Bankruptcy Disruption to Business and Individuals

Life after bankruptcy can be challenging for both businesses and individuals. For a business owner, rebuilding after bankruptcy is very important to the financial future of their company. Once the bankruptcy filing is approved, the owner is able to start rebuilding their business. Most businesses file for chapter 13 bankruptcy, which enables them to negotiate repayment amounts and terms with their creditors. These payments are overseen by a court appointed trustee. In most cases when a business owner has filed for bankruptcy protection, it is usually a last resort. The owner has typically tried to manage their business with very limited funds and resources, but eventually realize that they can’t manage things like this forever.
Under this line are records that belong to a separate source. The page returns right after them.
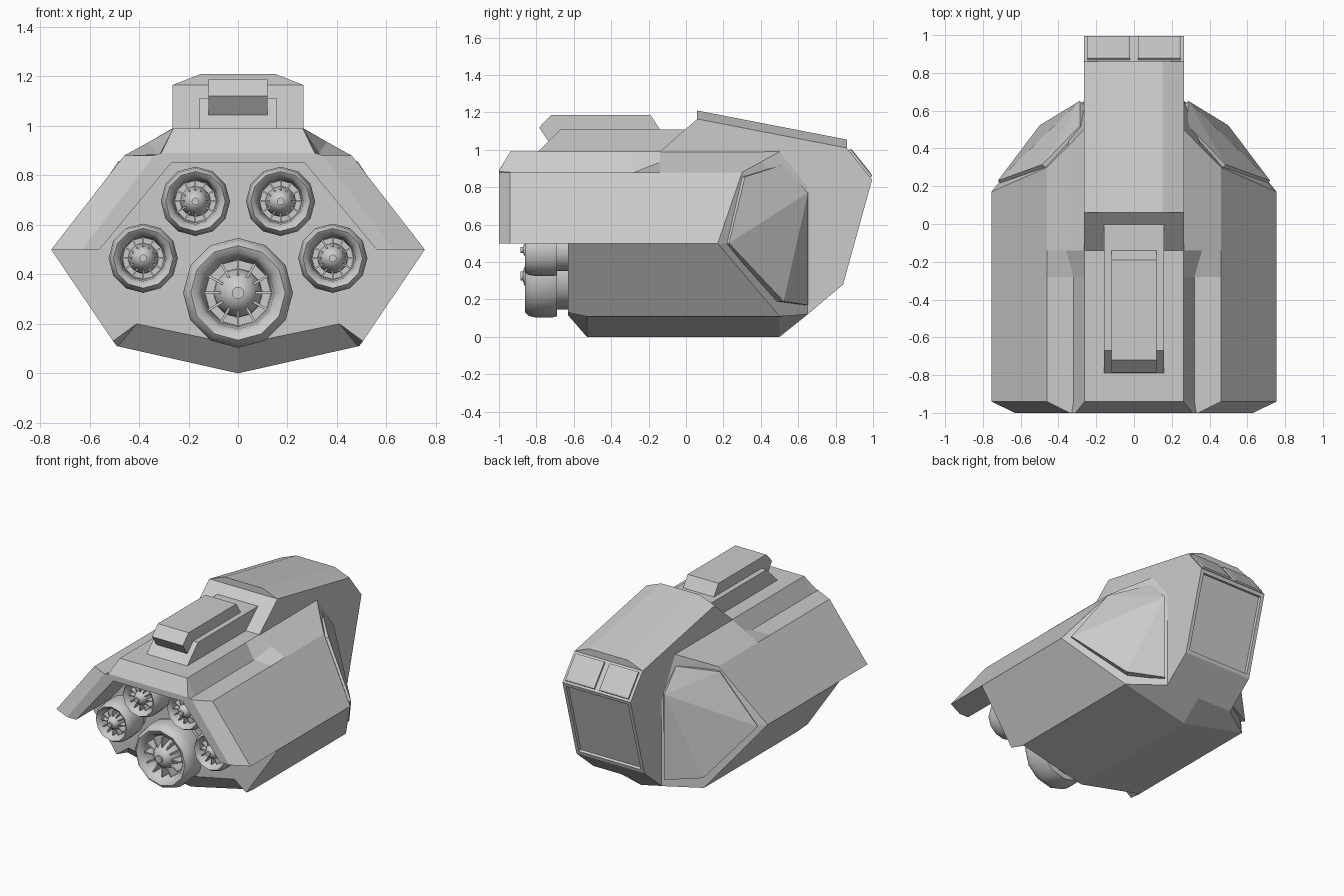
import bpy, bmesh, math
from mathutils import Vector, Matrix

if "Cube" in bpy.data.objects:
    bpy.data.objects.remove(bpy.data.objects["Cube"])


def finish(bm, name, smooth=None):
    bmesh.ops.remove_doubles(bm, verts=bm.verts, dist=0.0005)
    bmesh.ops.recalc_face_normals(bm, faces=bm.faces)
    me = bpy.data.meshes.new(name)
    bm.to_mesh(me)
    bm.free()
    ob = bpy.data.objects.new(name, me)
    bpy.context.collection.objects.link(ob)
    if smooth:
        bpy.ops.object.select_all(action='DESELECT')
        ob.select_set(True)
        bpy.context.view_layer.objects.active = ob
        bpy.ops.object.shade_smooth_by_angle(angle=math.radians(smooth))
    return ob


def at(y, *xz):
    """A half ring at one depth, listed from the outside to the middle."""
    return [(x, y, z) for x, z in xz]


def shell(name, half_rings):
    """Closed solid lofted through mirrored half rings."""
    bm = bmesh.new()
    rings = [[bm.verts.new(p) for p in h] +
             [bm.verts.new((-x, y, z)) for x, y, z in reversed(h)] for h in half_rings]
    for a, b in zip(rings, rings[1:]):
        for i in range(len(a) - 1):
            bm.faces.new((a[i], a[i + 1], b[i + 1], b[i]))
    bm.faces.new(rings[0])
    bm.faces.new(rings[-1])
    bm.faces.new([r[0] for r in rings] + [r[-1] for r in reversed(rings)])
    return finish(bm, name)


def convex(name, pts):
    bm = bmesh.new()
    for p in pts:
        bm.verts.new(p)
    bmesh.ops.convex_hull(bm, input=bm.verts)
    bmesh.ops.dissolve_limit(bm, angle_limit=0.01, verts=bm.verts, edges=bm.edges)
    return finish(bm, name)


def prism(name, w, yz, inset=None):
    """Side profile extruded across x; optionally recess the panel on one edge."""
    bm = bmesh.new()
    a, b = ([bm.verts.new((s * w, y, z)) for y, z in yz] for s in (-1, 1))
    bm.faces.new(a)
    bm.faces.new(b)
    n = len(yz)
    sides = [bm.faces.new((a[i], a[(i + 1) % n], b[(i + 1) % n], b[i])) for i in range(n)]
    bmesh.ops.recalc_face_normals(bm, faces=bm.faces)
    if inset is not None:
        bmesh.ops.inset_region(bm, faces=[sides[inset]], thickness=0.035)
        bmesh.ops.inset_region(bm, faces=[sides[inset]], thickness=0.004, depth=-0.018)
    return finish(bm, name)


# Upper hull: hollow hood, bevelled lip, roof grooves, angled front corners
inner = [(.56, .5), (.27, .85), (.26, .85), (.25, .85)]
outer = [(.755, .5), (.46, .88), (.32, .88), (.262, .99)]
shell("upper_hull", [
    at(-.63, *inner),
    at(-1, *inner),
    at(-1, (.63, .5), (.34, .88), (.33, .885), (.31, .89)),
    at(-.94, *outer),
    at(-.28, *outer),
    at(-.14, (.755, .5), (.46, .88), (.36, .935), (.262, .99)),
    [(.755, .17, .5), (.46, .30, .88), (.36, .40, .935), (.265, .5, .99)],
    at(.65, (.265, .5), (.265, .6), (.265, .72), (.265, .8))])

# Lower hull with shallow V keel
shell("lower_hull", [
    at(-.63, (.755, .5), (.505, .13), (.41, .2), (0, .115)),
    at(-.53, (.755, .5), (.49, .11), (.485, .109), (0, 0)),
    [(.755, .17, .5), (.49, .5, .11), (.485, .5, .109), (0, .5, 0)],
    at(.65, (.265, .5), (.265, .12), (.26, .12), (0, .12))])

# Cabin with recessed nose panel, and its roof
prism("cabin", .265, [(-.14, .99), (.06, 1.165), (.86, 1.01), (.995, .84), (.84, .28),
                      (.65, .12), (.5, .2), (.5, .5), (-.1, .9)], inset=3)
convex("cabin_roof", [(s * x, y, z + d) for s in (-1, 1) for x, d in ((.265, 0), (.15, .045))
                      for y, z in ((.06, 1.165), (.86, 1.01))])

# Twin nose windows, raised with bevelled rims
top, low = Vector((0, .86, 1.01)), Vector((0, .995, .84))
normal = Vector((0, .17, .135)).normalized()
for s, side in ((-1, "left"), (1, "right")):
    pts = []
    for d, m in ((-.01, 0), (.012, .0), (.016, .012)):
        for t in (.07 + m * 4, .93 - m * 4):
            for x in (.02 + m, .245 - m):
                pts.append(top.lerp(low, t) + normal * d + Vector((s * x, 0, 0)))
    convex(side + "_nose_window", pts)

# Large side panes on the angled corners
pane = [(.72, .23, .5), (.485, .315, .855), (.287, .52, .92),
        (.287, .652, .77), (.287, .652, .17), (.5, .522, .19)]
for s, side in ((-1, "left"), (1, "right")):
    convex(side + "_side_pane", [(s * (x - d), y - d, z) for x, y, z in pane for d in (0, .035)])

# Roof equipment box
prism("roof_box_base", .158, [(-.79, .98), (-.79, .99), (-.67, 1.11), (.02, 1.11), (.02, .98)])
prism("roof_box_top", .12, [(-.785, 1.12), (-.72, 1.187), (-.19, 1.187), (-.14, 1.11),
                            (-.14, 1.05), (-.735, 1.045)])

# Engines: revolved nacelle and hub, with radial blades
nacelle = [(.8, -.62), (.8, -.69), (.97, -.69), (1, -.72), (1, -.80), (.96, -.84), (.86, -.862),
           (.74, -.85), (.66, -.82), (.62, -.76), (.6, -.70), (0, -.70)]
hub = [(.45, -.70), (.44, -.77), (.36, -.83), (.22, -.865), (.11, -.872), (.11, -.885), (0, -.885)]


def engine(name, cx, cz, radius):
    bm = bmesh.new()
    for prof in (nacelle, hub):
        vs = [bm.verts.new((r * radius, y, 0)) for r, y in prof]
        es = [bm.edges.new(p) for p in zip(vs, vs[1:])]
        bmesh.ops.spin(bm, geom=vs + es, cent=(0, 0, 0), axis=(0, 1, 0),
                       angle=math.tau, steps=12, use_merge=True)
    for i in range(12):
        m = (Matrix.Rotation(math.tau * i / 12, 4, 'Y') @ Matrix.Translation((radius * .47, -.80, 0))
             @ Matrix.Diagonal((radius * .3, .09, radius * .045, 1)))
        bmesh.ops.create_cube(bm, size=1, matrix=m)
    bmesh.ops.translate(bm, verts=bm.verts, vec=(cx, 0, cz))
    finish(bm, name, 50)


engine("main_engine", 0, .325, .222)
for s, side in ((-1, "left"), (1, "right")):
    engine(side + "_upper_engine", s * .172, .695, .14)
    engine(side + "_outer_engine", s * .383, .465, .14)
Once all payments have been made on time and satisfied, the business will receive a bankruptcy discharge. For the owner of the business, the next step is to start rebuilding their vendor relationships and credit lines. This may or may not be challenging, depending on how the vendors responded to the bankruptcy filing. The majority probably had to settle for an amount much less then they were owed, so they may not to want to re-establish a business relationship afterwards. The vendors that are more likely to want to re-establish a relationship after the bankruptcy discharge, are the ones that have been associated with the owner for many years. Given the state of the current economy, most vendors will probably understand why a business would have to file bankruptcy.

In terms of re-establishing credit lines, the business owner may discover that some banks may not be as understanding or forgiving. However, this should not deter the owner from at least trying. If the owner has a long standing relationship with the bank and has made their bankruptcy payments on time, then they stand a better chance of getting their credit line re-established.

For an individual, life after bankruptcy can also be potentially challenging. This includes having a hard time securing credit and also challenges buying a home. The best place for an individual to start after bankruptcy, is try to rebuild their credit a little at a time. This might mean applying for a secured credit card. The average deposit for a secured credit card today is between two hundred and three hundred dollars. This amount may seem a little high, but remember that they credit card company is taking a risk by approving an application for someone who has filed bankruptcy. The bank looks at the deposit as a form of financial protection in case the individual defaults. Once the application has been approved, the individual needs to make sure that all payments are made on time.

When it comes to purchasing a home after bankruptcy, most banks require at least two years of good solid credit. Over time, the individual will be able to successfully rebuild their credit history.  

No comments:

Post a Comment

Copyright 2011 Privacy Policy